● DATA EXCERPTS:
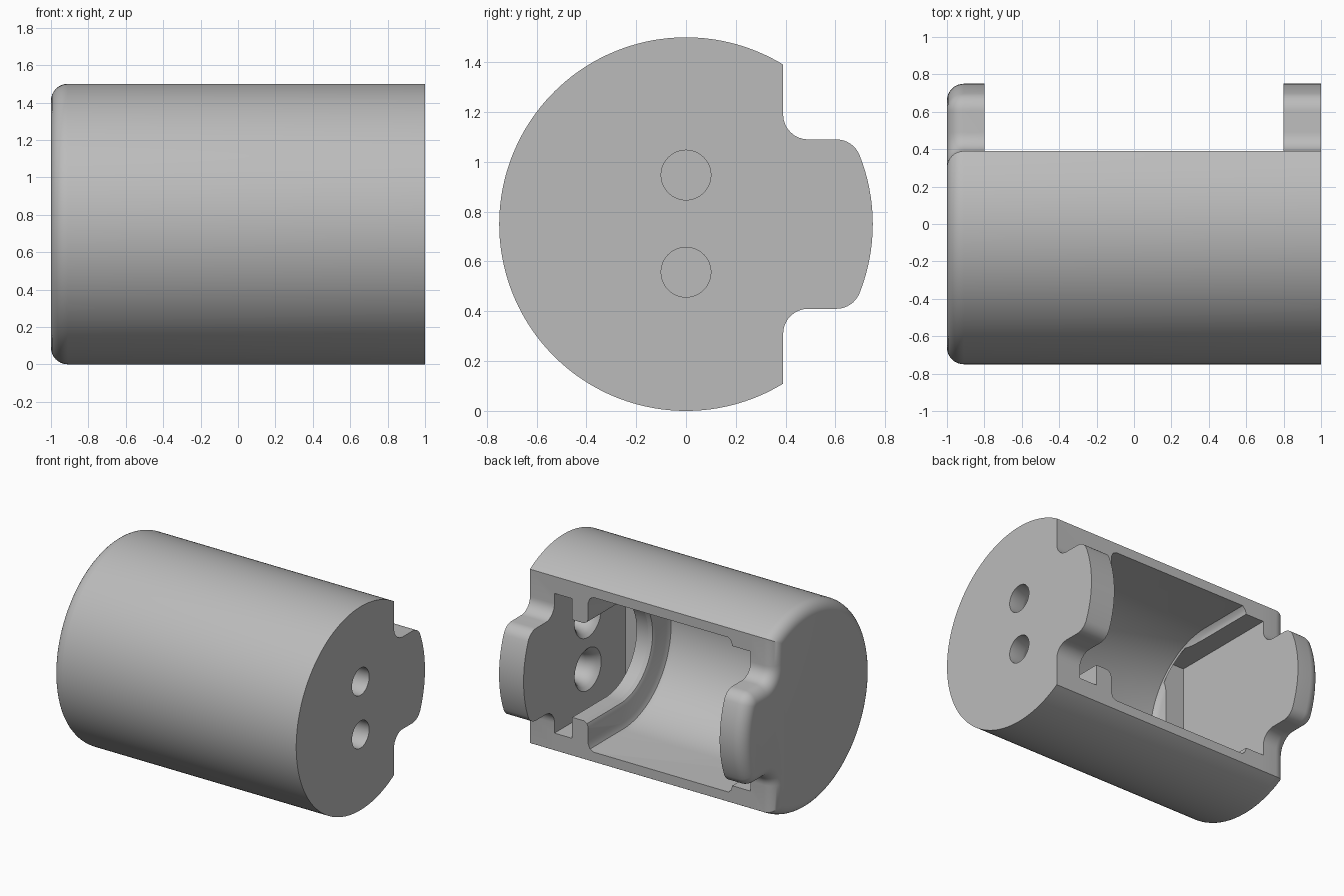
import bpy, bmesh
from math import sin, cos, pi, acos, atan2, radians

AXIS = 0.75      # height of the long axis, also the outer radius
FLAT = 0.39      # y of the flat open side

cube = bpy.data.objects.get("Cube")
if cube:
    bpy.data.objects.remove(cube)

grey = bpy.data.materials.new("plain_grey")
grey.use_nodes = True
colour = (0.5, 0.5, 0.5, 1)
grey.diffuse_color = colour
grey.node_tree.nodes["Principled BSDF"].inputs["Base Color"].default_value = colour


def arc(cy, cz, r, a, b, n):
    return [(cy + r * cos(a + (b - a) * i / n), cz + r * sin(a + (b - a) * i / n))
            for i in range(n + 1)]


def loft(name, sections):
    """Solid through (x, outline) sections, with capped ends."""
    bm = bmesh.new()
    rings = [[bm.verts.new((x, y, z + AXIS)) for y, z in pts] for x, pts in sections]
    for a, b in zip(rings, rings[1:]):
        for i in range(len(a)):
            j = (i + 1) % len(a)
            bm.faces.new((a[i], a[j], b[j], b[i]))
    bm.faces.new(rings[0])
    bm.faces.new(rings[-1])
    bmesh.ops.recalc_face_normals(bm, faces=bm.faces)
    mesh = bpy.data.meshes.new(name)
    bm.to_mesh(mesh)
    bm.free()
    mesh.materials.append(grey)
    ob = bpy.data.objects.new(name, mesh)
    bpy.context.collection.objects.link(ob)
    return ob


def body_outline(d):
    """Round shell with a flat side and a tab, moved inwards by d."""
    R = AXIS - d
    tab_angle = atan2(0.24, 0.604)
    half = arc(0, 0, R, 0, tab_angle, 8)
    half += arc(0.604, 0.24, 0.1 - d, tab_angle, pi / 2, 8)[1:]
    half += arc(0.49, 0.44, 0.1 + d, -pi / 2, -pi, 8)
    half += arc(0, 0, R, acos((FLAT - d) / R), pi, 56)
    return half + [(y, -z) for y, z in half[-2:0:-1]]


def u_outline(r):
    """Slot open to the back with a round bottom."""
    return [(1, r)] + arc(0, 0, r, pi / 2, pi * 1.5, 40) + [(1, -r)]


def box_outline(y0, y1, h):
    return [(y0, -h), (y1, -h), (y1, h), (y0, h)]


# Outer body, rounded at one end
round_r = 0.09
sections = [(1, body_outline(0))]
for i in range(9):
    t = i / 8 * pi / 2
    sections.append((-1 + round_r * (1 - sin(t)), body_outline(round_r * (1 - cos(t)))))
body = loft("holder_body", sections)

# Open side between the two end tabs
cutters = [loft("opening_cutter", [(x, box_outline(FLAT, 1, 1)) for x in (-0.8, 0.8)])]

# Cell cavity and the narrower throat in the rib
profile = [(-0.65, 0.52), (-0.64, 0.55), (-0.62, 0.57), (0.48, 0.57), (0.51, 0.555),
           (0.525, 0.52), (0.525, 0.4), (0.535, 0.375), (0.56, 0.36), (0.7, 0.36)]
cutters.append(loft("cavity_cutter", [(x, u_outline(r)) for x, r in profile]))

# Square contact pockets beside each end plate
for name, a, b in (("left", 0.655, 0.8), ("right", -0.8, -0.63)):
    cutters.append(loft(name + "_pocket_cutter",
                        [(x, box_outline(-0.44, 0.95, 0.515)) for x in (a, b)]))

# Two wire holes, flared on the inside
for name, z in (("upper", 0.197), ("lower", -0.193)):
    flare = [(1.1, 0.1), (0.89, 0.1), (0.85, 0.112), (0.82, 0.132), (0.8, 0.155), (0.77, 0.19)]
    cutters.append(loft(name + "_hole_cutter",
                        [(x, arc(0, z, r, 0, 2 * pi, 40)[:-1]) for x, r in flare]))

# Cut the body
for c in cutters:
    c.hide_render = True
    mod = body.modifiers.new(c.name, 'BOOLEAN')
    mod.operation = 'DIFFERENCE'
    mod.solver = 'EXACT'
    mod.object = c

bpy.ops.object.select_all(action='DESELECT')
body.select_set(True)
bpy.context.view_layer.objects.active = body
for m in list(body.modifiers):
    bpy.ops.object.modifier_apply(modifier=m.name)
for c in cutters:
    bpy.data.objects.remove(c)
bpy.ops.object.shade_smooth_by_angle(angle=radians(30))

● INSTRUCTIONS TO FOLLOW: Copy the lines above exactly. Start with the line containing "bm.to_mesh(mesh)", end with the line containing "half = arc(0, 0, R, 0, tab_angle, 8)", and include both.

● RESULT OF THE EXERCISE:
    bm.to_mesh(mesh)
    bm.free()
    mesh.materials.append(grey)
    ob = bpy.data.objects.new(name, mesh)
    bpy.context.collection.objects.link(ob)
    return ob


def body_outline(d):
    """Round shell with a flat side and a tab, moved inwards by d."""
    R = AXIS - d
    tab_angle = atan2(0.24, 0.604)
    half = arc(0, 0, R, 0, tab_angle, 8)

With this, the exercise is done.